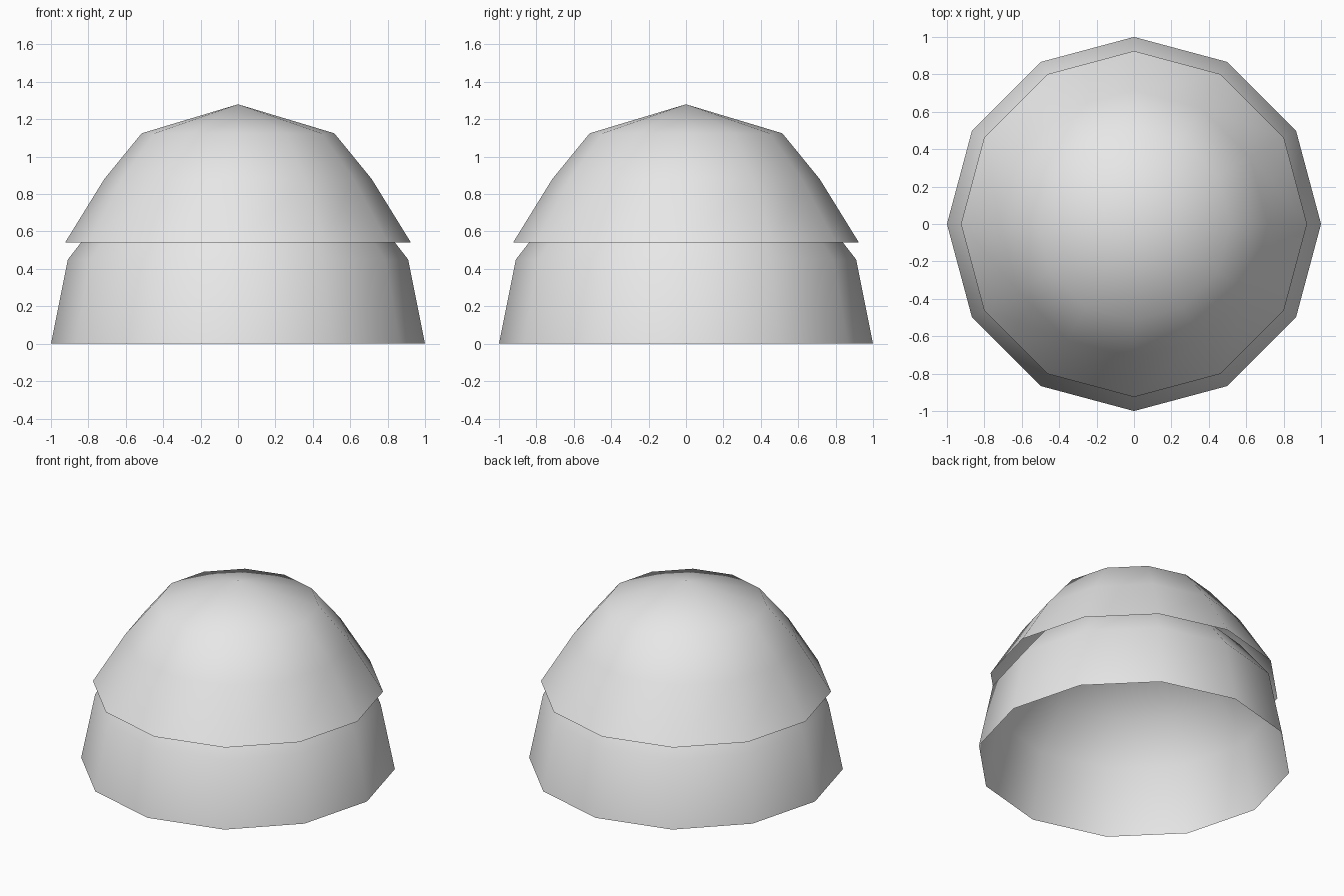
import bpy
import math

SIDES = 12

cube = bpy.data.objects.get("Cube")
if cube:
    bpy.data.objects.remove(cube, do_unlink=True)

gray = bpy.data.materials.new("light_gray")
gray.use_nodes = True
gray.diffuse_color = (0.8, 0.8, 0.8, 1)
gray.node_tree.nodes["Principled BSDF"].inputs["Base Color"].default_value = (0.8, 0.8, 0.8, 1)


def open_dome(name, rings, apex):
    """Smooth open shell: stacked (radius, height) rings closed by a fan at the apex."""
    verts = []
    for radius, height in rings:
        for i in range(SIDES):
            a = math.tau * i / SIDES
            verts.append((radius * math.cos(a), radius * math.sin(a), height))
    verts.append((0, 0, apex))
    top = len(verts) - 1
    faces = []
    for r in range(len(rings)):
        for i in range(SIDES):
            a, b = r * SIDES + i, r * SIDES + (i + 1) % SIDES
            if r == len(rings) - 1:
                faces.append((a, b, top))
            else:
                faces.append((a, b, b + SIDES, a + SIDES))
    mesh = bpy.data.meshes.new(name)
    mesh.from_pydata(verts, [], faces)
    mesh.materials.append(gray)
    mesh.shade_smooth()
    obj = bpy.data.objects.new(name, mesh)
    bpy.context.collection.objects.link(obj)
    return obj


# Lower shell, with its crown tucked under the upper one
open_dome("lower_dome", [(1.0, 0), (0.91, 0.45), (0.715, 0.70), (0.515, 0.87)], 1.0)

# Upper shell overhanging like a cap
open_dome("upper_dome", [(0.925, 0.54), (0.715, 0.88), (0.515, 1.125)], 1.28)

+ + + +

Please repeat all of the entries above word for word, but drop any pictures.

# [RESULT FOR THIS EXERCISE]
import bpy
import math

SIDES = 12

cube = bpy.data.objects.get("Cube")
if cube:
    bpy.data.objects.remove(cube, do_unlink=True)

gray = bpy.data.materials.new("light_gray")
gray.use_nodes = True
gray.diffuse_color = (0.8, 0.8, 0.8, 1)
gray.node_tree.nodes["Principled BSDF"].inputs["Base Color"].default_value = (0.8, 0.8, 0.8, 1)


def open_dome(name, rings, apex):
    """Smooth open shell: stacked (radius, height) rings closed by a fan at the apex."""
    verts = []
    for radius, height in rings:
        for i in range(SIDES):
            a = math.tau * i / SIDES
            verts.append((radius * math.cos(a), radius * math.sin(a), height))
    verts.append((0, 0, apex))
    top = len(verts) - 1
    faces = []
    for r in range(len(rings)):
        for i in range(SIDES):
            a, b = r * SIDES + i, r * SIDES + (i + 1) % SIDES
            if r == len(rings) - 1:
                faces.append((a, b, top))
            else:
                faces.append((a, b, b + SIDES, a + SIDES))
    mesh = bpy.data.meshes.new(name)
    mesh.from_pydata(verts, [], faces)
    mesh.materials.append(gray)
    mesh.shade_smooth()
    obj = bpy.data.objects.new(name, mesh)
    bpy.context.collection.objects.link(obj)
    return obj


# Lower shell, with its crown tucked under the upper one
open_dome("lower_dome", [(1.0, 0), (0.91, 0.45), (0.715, 0.70), (0.515, 0.87)], 1.0)

# Upper shell overhanging like a cap
open_dome("upper_dome", [(0.925, 0.54), (0.715, 0.88), (0.515, 1.125)], 1.28)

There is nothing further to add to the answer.